There must be some serious pressure in the publishing world for bestselling authors to release short holiday novels around Christmas time. John Grisham has one, David Baldacci has a few, mother/daughter-in-law team Mary and Carol Higgins Clark put them out year after year. Rather than get left behind, Jacquelyn Mitchard made the decision — or her publishers made it for her — to jump on that bandwagon.
Perhaps best known for her debut novel, the Oprah's Book Club selection The Deep End of the Ocean, Mitchard has managed to produce some fine follow-up novels. However, her latest, Christmas, Present, is shallow, weak and barely evokes emotion from the reader.
This Christmas Eve is Elliot and Laura Banner's fourteenth anniversary. Although they had planned a trip to Paris for their fifteenth anniversary, Elliot wants to make sure the fourteenth is not overlooked. After an evening at Cirque du Soleil, Laura develops an on-the-spot headache and demands to be taken to the hospital. It becomes immediately apparent that she has a ruptured aneurysm and may not live through the night. The story then revolves around Laura using what little time she has left to get her life into order as the people around her scramble to assist fulfilling her demands.
The characters are weak and poorly developed. Granted it is a short novel; still, I felt no connection to any of them -- least of all to the dying Laura. She and Elliot have a bunch of kids. Could be three, could be four; so many names get thrown around, they all mesh after a few pages. At one point, Laura does not even wish to hold her youngest child. Why? The child won't remember it, and after she suffers a seizure or two before dying, she won't remember it.
Laura becomes very business-like, which is fine. She never loses her cool. Not once -- not while visiting with her children, her husband, her siblings, or her mother. And through part of the book she reveals to the reader some buried secrets that may make you like Laura even less. She shatters with the revelation any sympathy you might have been able to muster for this cardboard character. Without spoiling the secret for those who still wish to read the novel, Laura goes on to forgive herself for her past actions by saying what she had done had not been that wrong, rather than to confront and confess her -- dare I say it -- sins.
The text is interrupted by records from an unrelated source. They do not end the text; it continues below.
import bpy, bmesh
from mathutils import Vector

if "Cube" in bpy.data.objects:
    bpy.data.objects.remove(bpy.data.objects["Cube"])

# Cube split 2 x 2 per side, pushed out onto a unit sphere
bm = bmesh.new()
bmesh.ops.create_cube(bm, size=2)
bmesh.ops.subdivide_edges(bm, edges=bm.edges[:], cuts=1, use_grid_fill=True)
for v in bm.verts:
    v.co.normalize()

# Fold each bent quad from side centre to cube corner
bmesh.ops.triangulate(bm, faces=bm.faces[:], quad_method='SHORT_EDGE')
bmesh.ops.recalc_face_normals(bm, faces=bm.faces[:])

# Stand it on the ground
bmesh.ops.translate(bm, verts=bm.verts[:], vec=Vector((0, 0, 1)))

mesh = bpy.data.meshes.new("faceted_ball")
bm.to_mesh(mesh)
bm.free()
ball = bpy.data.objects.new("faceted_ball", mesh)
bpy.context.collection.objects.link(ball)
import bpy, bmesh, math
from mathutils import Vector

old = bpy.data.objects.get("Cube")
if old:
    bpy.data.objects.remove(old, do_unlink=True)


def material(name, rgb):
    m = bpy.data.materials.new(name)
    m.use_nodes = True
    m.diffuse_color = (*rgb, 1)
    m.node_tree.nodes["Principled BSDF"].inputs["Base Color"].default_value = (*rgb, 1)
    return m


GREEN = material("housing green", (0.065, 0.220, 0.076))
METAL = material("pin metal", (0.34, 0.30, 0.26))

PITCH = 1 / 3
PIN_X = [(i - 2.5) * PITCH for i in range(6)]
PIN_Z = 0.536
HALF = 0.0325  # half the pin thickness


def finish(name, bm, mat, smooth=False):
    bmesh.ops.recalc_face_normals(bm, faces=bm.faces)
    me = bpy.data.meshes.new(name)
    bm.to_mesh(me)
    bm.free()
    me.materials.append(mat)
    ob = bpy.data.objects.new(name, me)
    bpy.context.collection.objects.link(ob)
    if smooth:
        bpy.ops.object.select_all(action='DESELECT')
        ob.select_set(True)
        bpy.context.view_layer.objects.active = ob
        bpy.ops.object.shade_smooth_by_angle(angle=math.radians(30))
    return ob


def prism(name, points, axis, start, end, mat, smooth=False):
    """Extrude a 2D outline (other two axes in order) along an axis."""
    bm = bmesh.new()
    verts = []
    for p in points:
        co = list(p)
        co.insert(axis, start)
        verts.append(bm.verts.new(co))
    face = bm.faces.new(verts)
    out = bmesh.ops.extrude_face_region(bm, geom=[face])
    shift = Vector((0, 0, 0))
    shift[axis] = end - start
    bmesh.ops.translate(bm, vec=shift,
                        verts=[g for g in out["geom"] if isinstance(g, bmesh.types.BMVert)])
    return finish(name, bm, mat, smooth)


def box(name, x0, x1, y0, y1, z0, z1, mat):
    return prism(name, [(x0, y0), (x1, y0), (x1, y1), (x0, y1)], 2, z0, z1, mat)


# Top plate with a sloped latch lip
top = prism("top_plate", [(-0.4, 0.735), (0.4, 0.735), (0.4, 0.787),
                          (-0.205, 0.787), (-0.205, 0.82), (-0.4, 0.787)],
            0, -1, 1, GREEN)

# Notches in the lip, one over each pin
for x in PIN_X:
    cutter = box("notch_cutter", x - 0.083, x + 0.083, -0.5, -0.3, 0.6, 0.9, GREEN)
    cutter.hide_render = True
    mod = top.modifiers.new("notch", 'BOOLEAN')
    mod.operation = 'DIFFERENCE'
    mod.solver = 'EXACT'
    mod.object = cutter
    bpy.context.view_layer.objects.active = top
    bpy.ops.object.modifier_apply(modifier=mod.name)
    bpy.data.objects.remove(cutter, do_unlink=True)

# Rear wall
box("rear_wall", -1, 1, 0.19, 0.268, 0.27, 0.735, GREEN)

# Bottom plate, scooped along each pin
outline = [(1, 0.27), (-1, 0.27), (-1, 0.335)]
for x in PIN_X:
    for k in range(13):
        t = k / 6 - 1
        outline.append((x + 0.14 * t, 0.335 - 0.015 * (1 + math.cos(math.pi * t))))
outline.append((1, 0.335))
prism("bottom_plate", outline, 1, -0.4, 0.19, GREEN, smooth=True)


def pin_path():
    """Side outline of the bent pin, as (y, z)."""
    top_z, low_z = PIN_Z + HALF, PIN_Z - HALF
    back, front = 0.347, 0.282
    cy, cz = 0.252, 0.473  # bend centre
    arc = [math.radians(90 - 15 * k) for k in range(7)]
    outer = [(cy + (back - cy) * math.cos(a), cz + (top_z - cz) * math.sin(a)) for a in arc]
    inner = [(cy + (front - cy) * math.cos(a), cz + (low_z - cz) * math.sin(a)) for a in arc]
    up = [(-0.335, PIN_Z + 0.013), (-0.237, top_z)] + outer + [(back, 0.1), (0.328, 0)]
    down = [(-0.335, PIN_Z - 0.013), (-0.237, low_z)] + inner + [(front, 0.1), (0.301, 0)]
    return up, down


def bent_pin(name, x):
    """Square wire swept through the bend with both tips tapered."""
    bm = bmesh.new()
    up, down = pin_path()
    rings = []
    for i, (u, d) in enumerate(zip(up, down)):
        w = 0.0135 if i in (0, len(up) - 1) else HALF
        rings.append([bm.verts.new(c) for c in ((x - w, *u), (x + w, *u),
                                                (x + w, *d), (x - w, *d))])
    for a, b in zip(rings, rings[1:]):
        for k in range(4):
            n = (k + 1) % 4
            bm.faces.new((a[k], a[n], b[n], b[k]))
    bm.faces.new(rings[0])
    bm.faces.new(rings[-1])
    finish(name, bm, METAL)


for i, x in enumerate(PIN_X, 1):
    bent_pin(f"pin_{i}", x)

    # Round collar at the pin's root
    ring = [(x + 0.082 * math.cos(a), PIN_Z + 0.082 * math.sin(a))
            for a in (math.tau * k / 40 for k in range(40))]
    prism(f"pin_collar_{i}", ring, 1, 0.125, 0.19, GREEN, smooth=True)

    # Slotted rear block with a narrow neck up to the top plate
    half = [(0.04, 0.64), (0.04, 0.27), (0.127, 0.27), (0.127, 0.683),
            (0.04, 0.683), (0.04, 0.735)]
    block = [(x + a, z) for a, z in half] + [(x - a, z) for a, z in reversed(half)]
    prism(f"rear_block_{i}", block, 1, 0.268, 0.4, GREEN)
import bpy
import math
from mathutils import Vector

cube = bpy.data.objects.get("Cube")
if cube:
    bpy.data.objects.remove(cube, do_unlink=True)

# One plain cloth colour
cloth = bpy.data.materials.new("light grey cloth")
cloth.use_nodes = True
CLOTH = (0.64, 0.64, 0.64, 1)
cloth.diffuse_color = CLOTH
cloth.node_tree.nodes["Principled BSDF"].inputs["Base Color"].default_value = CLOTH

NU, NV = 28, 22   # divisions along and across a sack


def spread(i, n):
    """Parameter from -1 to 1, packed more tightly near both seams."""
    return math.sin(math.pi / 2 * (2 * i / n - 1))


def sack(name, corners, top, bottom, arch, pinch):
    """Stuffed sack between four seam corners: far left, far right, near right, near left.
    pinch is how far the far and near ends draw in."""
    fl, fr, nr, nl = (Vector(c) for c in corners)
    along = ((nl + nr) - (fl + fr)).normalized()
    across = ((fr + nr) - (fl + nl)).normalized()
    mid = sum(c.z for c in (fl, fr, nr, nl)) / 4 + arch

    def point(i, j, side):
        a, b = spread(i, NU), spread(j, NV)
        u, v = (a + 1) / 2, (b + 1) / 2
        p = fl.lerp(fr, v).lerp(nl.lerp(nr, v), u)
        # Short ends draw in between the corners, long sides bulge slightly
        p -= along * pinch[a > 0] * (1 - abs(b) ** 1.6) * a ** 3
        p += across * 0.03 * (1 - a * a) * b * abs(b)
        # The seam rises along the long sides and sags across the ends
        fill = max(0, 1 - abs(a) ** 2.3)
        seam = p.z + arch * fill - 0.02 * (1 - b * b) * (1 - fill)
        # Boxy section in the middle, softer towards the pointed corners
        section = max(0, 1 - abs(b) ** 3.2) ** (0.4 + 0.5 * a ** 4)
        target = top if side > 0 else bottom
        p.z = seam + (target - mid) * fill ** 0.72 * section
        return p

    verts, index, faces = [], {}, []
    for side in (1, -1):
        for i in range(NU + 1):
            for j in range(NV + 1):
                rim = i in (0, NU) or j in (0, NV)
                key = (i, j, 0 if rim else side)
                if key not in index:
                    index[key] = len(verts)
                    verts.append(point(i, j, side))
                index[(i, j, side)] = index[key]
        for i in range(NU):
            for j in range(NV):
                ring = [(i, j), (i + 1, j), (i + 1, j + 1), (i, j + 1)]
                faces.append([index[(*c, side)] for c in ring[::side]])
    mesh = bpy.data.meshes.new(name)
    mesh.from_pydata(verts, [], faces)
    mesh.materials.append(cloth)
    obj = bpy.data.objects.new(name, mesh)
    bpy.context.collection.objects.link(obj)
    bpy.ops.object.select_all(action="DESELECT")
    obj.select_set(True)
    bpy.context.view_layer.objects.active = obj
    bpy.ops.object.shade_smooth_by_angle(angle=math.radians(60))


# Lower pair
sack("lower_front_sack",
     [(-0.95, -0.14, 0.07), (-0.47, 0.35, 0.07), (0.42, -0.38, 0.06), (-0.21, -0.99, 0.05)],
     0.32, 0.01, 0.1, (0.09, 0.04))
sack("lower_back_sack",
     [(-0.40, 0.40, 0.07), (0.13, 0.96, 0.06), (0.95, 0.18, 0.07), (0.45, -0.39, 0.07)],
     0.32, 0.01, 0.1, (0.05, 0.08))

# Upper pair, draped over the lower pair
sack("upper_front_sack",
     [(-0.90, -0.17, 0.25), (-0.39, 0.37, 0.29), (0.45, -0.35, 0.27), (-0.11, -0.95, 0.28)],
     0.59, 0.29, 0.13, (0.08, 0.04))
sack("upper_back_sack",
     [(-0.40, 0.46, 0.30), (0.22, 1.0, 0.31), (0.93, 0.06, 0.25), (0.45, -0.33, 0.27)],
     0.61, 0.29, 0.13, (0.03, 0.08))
The description and narrative in Christmas, Present are well-written, but with forced and unnatural-sounding dialogue and characters who elicit minimal sympathy, much less other emotions, even that is not enough to rescue this book.